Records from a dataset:

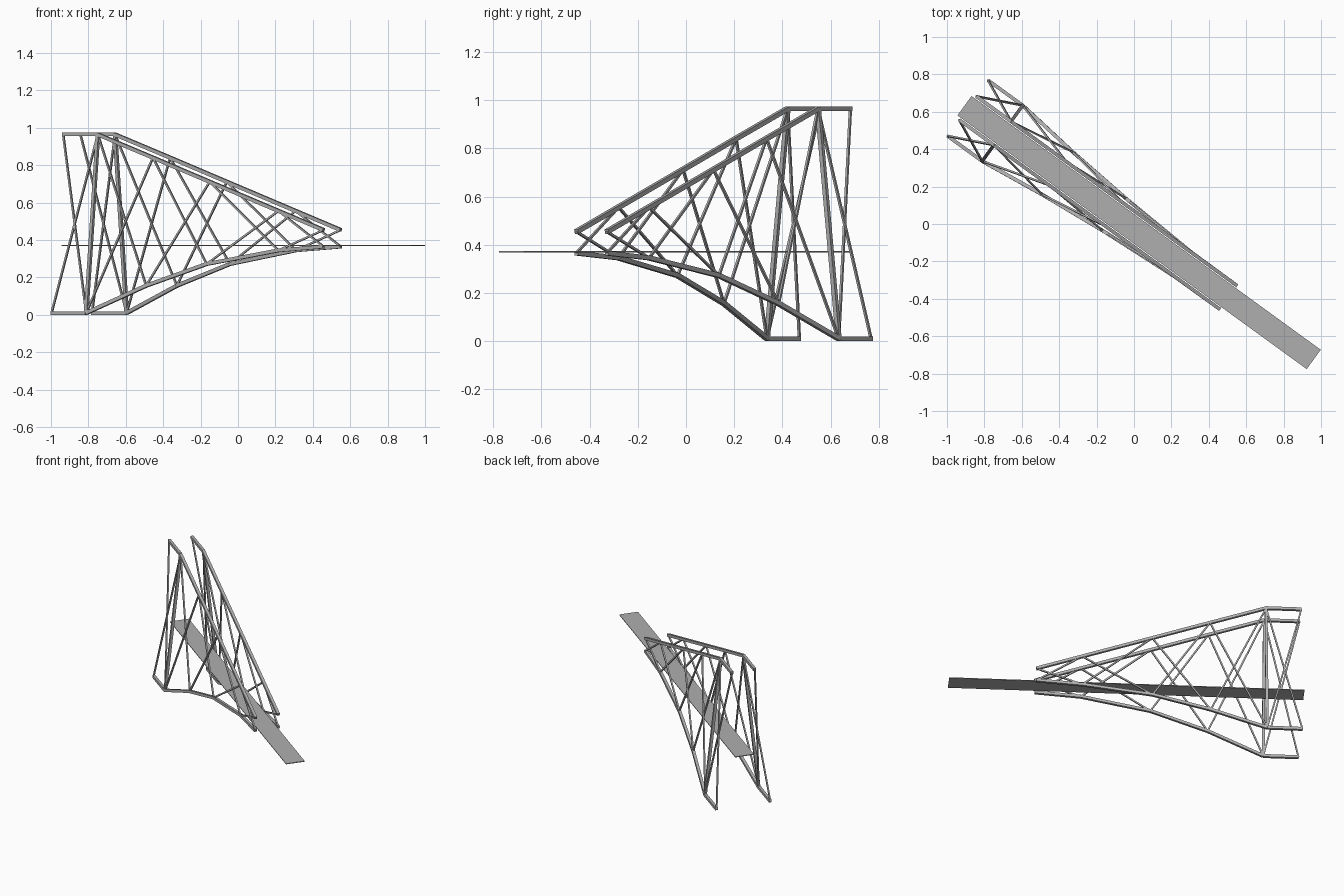
import bpy, bmesh, math
from mathutils import Vector

if "Cube" in bpy.data.objects:
    bpy.data.objects.remove(bpy.data.objects["Cube"])

# Bridge axes: U runs along the deck, V runs across it
ANG = math.radians(-36)
U = Vector((math.cos(ANG), math.sin(ANG), 0))
V = Vector((-math.sin(ANG), math.cos(ANG), 0))
MID = -0.021

steel = bpy.data.materials.new("steel grey")
steel.diffuse_color = (0.43, 0.43, 0.43, 1)
steel.use_nodes = True
steel.node_tree.nodes["Principled BSDF"].inputs["Base Color"].default_value = steel.diffuse_color


def pt(s, t, z):
    return U * s + V * (MID + t) + Vector((0, 0, z))


def bar(bm, p, q, w):
    """Square bar of thickness w from p to q."""
    d = (q - p).normalized()
    n = d.cross(V).normalized()
    m = n.cross(d).normalized()
    ends = []
    for c in (p, q):
        ends.append([bm.verts.new(c + (m * a + n * b) * w / 2)
                     for a, b in ((-1, -1), (1, -1), (1, 1), (-1, 1))])
    a, b = ends
    bm.faces.new(a[::-1])
    bm.faces.new(b)
    for i in range(4):
        j = (i + 1) % 4
        bm.faces.new((a[i], a[j], b[j], b[i]))


def make(name, bars, w):
    bm = bmesh.new()
    for p, q in bars:
        bar(bm, p, q, w)
    bmesh.ops.recalc_face_normals(bm, faces=bm.faces)
    me = bpy.data.meshes.new(name)
    bm.to_mesh(me)
    bm.free()
    me.materials.append(steel)
    ob = bpy.data.objects.new(name, me)
    bpy.context.collection.objects.link(ob)
    return ob


# Panel points: along, top height, bottom height, bottom half spread
NODES = [(-1.083, 0.965, 0.010, 0.184),
         (-0.854, 0.965, 0.010, 0.184),
         (-0.490, 0.841, 0.156, 0.140),
         (-0.115, 0.712, 0.272, 0.106),
         (0.340, 0.556, 0.345, 0.079),
         (0.638, 0.454, 0.365, 0.078)]

for side, label in ((-1, "near"), (1, "far")):
    top = [pt(s, side * 0.078, zt) for s, zt, zb, h in NODES]
    low = [pt(s, side * h, zb) for s, zt, zb, h in NODES]
    # Main chords
    make(label + "_top_chord", list(zip(top, top[1:])), 0.019)
    make(label + "_bottom_chord", list(zip(low, low[1:])), 0.019)
    # Leaning tower leg
    make(label + "_tower_leg", [(low[1], top[1])], 0.018)
    # Crossed web bracing
    braces = []
    for i in range(len(NODES) - 1):
        braces += [(top[i], low[i + 1]), (low[i], top[i + 1])]
    make(label + "_cross_braces", braces, 0.010)

# Flat road deck
deck = make("deck", [(pt(-1.105, 0, 0.371), pt(1.203, 0, 0.371))], 1.0)
for v in deck.data.vertices:
    t = v.co.dot(V) - MID
    z = v.co.z - 0.371
    v.co += V * (t * 0.128 - t) + Vector((0, 0, z * 0.005 - z))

§ Directions for this task:
Please copy the lines above from the line with "# Crossed web bracing" up to and including the line with "z = v.co.z - 0.371", exactly as written and with nothing else.

§ Task result:
    # Crossed web bracing
    braces = []
    for i in range(len(NODES) - 1):
        braces += [(top[i], low[i + 1]), (low[i], top[i + 1])]
    make(label + "_cross_braces", braces, 0.010)

# Flat road deck
deck = make("deck", [(pt(-1.105, 0, 0.371), pt(1.203, 0, 0.371))], 1.0)
for v in deck.data.vertices:
    t = v.co.dot(V) - MID
    z = v.co.z - 0.371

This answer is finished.